Poker is a card game played between two or more players and can be found in casinos around the world. It is a game of chance, strategy, and reading body language. It is also a great way to build your resilience and learn how to deal with failure. Learning how to take a loss and turn it into a lesson is an invaluable skill that will benefit you outside of the poker table.

Advanced poker players focus on an opponent’s range, which includes everything from a full house to a flush. They will also try to understand what hand their opponent has and what they may be trying to accomplish by betting. For example, if you have a high hand and an opponent raises, it’s likely that they are aiming to take down the pot.

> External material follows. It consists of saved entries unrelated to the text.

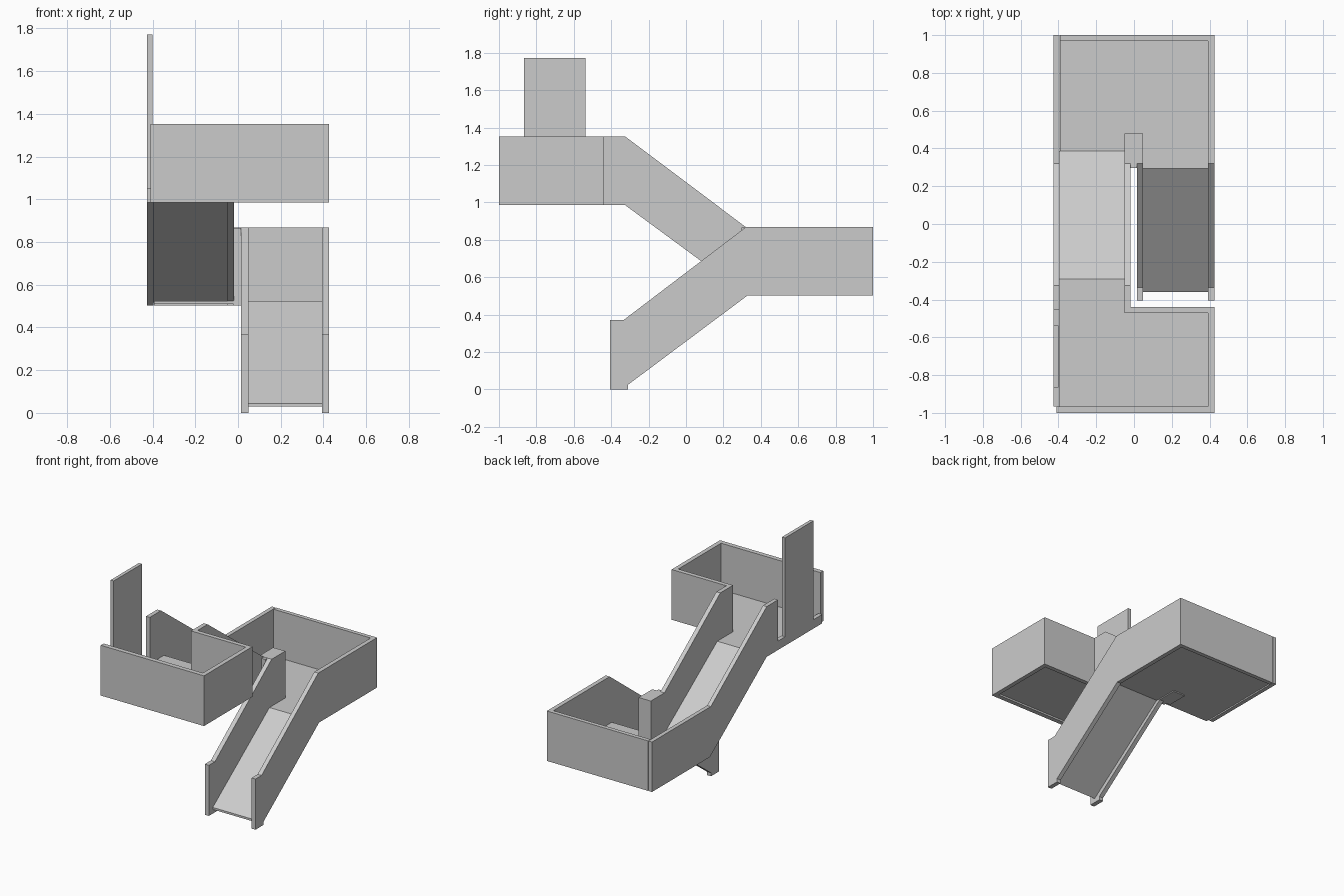
import bpy, bmesh
from mathutils import Vector

if "Cube" in bpy.data.objects:
    bpy.data.objects.remove(bpy.data.objects["Cube"])


def prism(name, outline, start, end, axis):
    """Extrude a 2D outline along x (outline in y,z) or along z (outline in x,y)."""
    bm = bmesh.new()
    place = (lambda a, b: (start, a, b)) if axis == 'X' else (lambda a, b: (a, b, start))
    face = bm.faces.new([bm.verts.new(place(a, b)) for a, b in outline])
    res = bmesh.ops.extrude_face_region(bm, geom=[face])
    move = Vector((end - start, 0, 0)) if axis == 'X' else Vector((0, 0, end - start))
    verts = [g for g in res['geom'] if isinstance(g, bmesh.types.BMVert)]
    bmesh.ops.translate(bm, verts=verts, vec=move)
    bmesh.ops.recalc_face_normals(bm, faces=bm.faces)
    mesh = bpy.data.meshes.new(name)
    bm.to_mesh(mesh)
    bm.free()
    obj = bpy.data.objects.new(name, mesh)
    bpy.context.collection.objects.link(obj)
    return obj


def box(name, x0, x1, y0, y1, z0, z1):
    return prism(name, [(x0, y0), (x1, y0), (x1, y1), (x0, y1)], z0, z1, 'Z')


W = 0.425      # half width
IN = 0.393     # inner face of the outer walls

# Lower flight: outer wall runs on along the middle landing
foot = [(0.32, 0.868), (-0.335, 0.37), (-0.405, 0.37), (-0.405, 0),
        (-0.31, 0), (-0.31, 0.025), (0.33, 0.503)]
prism("lower_outer_wall", foot + [(1, 0.503), (1, 0.868)], IN, W, 'X')
prism("lower_inner_wall", foot + [(0.33, 0.868)], 0.015, 0.048, 'X')
prism("lower_ramp", [(-0.36, 0.03), (-0.36, 0.045), (0.295, 0.525),
                     (0.32, 0.525), (0.32, 0.512), (0.297, 0.512)], 0.048, IN, 'X')

# Middle landing
box("middle_floor", -IN, IN, 0.30, 0.97, 0.511, 0.525)
box("middle_back_wall", -IN, IN, 0.97, 1.0, 0.503, 0.868)
box("newel_block", -0.05, 0.048, 0.32, 0.478, 0.503, 0.868)
box("newel_link", -0.02, 0.015, 0.297, 0.32, 0.503, 0.866)

# Upper flight: left wall spans landing, flight and door sill
prism("left_wall", [(1, 0.503), (0.33, 0.503), (-0.325, 0.985), (-0.965, 0.985),
                    (-0.965, 1.05), (-0.455, 1.05), (-0.455, 1.352), (-0.325, 1.352),
                    (0.32, 0.868), (1, 0.868)], -W, -0.395, 'X')
prism("upper_inner_wall", [(0.33, 0.503), (-0.325, 0.985), (-0.44, 0.985),
                           (-0.44, 1.352), (-0.325, 1.352), (0.32, 0.868),
                           (0.33, 0.868)], -0.05, -0.018, 'X')
prism("upper_ramp", [(0.387, 0.525), (-0.29, 1.012), (-0.315, 1.012),
                     (-0.30, 1.0), (0.37, 0.518)], -0.395, -0.05, 'X')

# Upper landing with its wrap-around wall
prism("upper_floor", [(-0.395, -0.97), (IN, -0.97), (IN, -0.47), (-0.05, -0.47),
                      (-0.05, -0.29), (-0.395, -0.29)], 0.998, 1.012, 'Z')
prism("upper_wall", [(-0.41, -1), (W, -1), (W, -0.44), (-0.05, -0.44), (-0.05, -0.472),
                     (IN, -0.472), (IN, -0.966), (-0.41, -0.966)], 0.985, 1.352, 'Z')

# Door panel standing on the sill
box("door_panel", -W, -0.40, -0.865, -0.538, 1.05, 1.773)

The game was originally popular in the American South and Midwest, where it was often played by crews of riverboats transporting goods up the Mississippi River. After the Civil War, it was picked up by troops heading west, and soon it was a staple of Wild West saloons. The game is now a popular pastime and hobby worldwide, with many different variants and rules.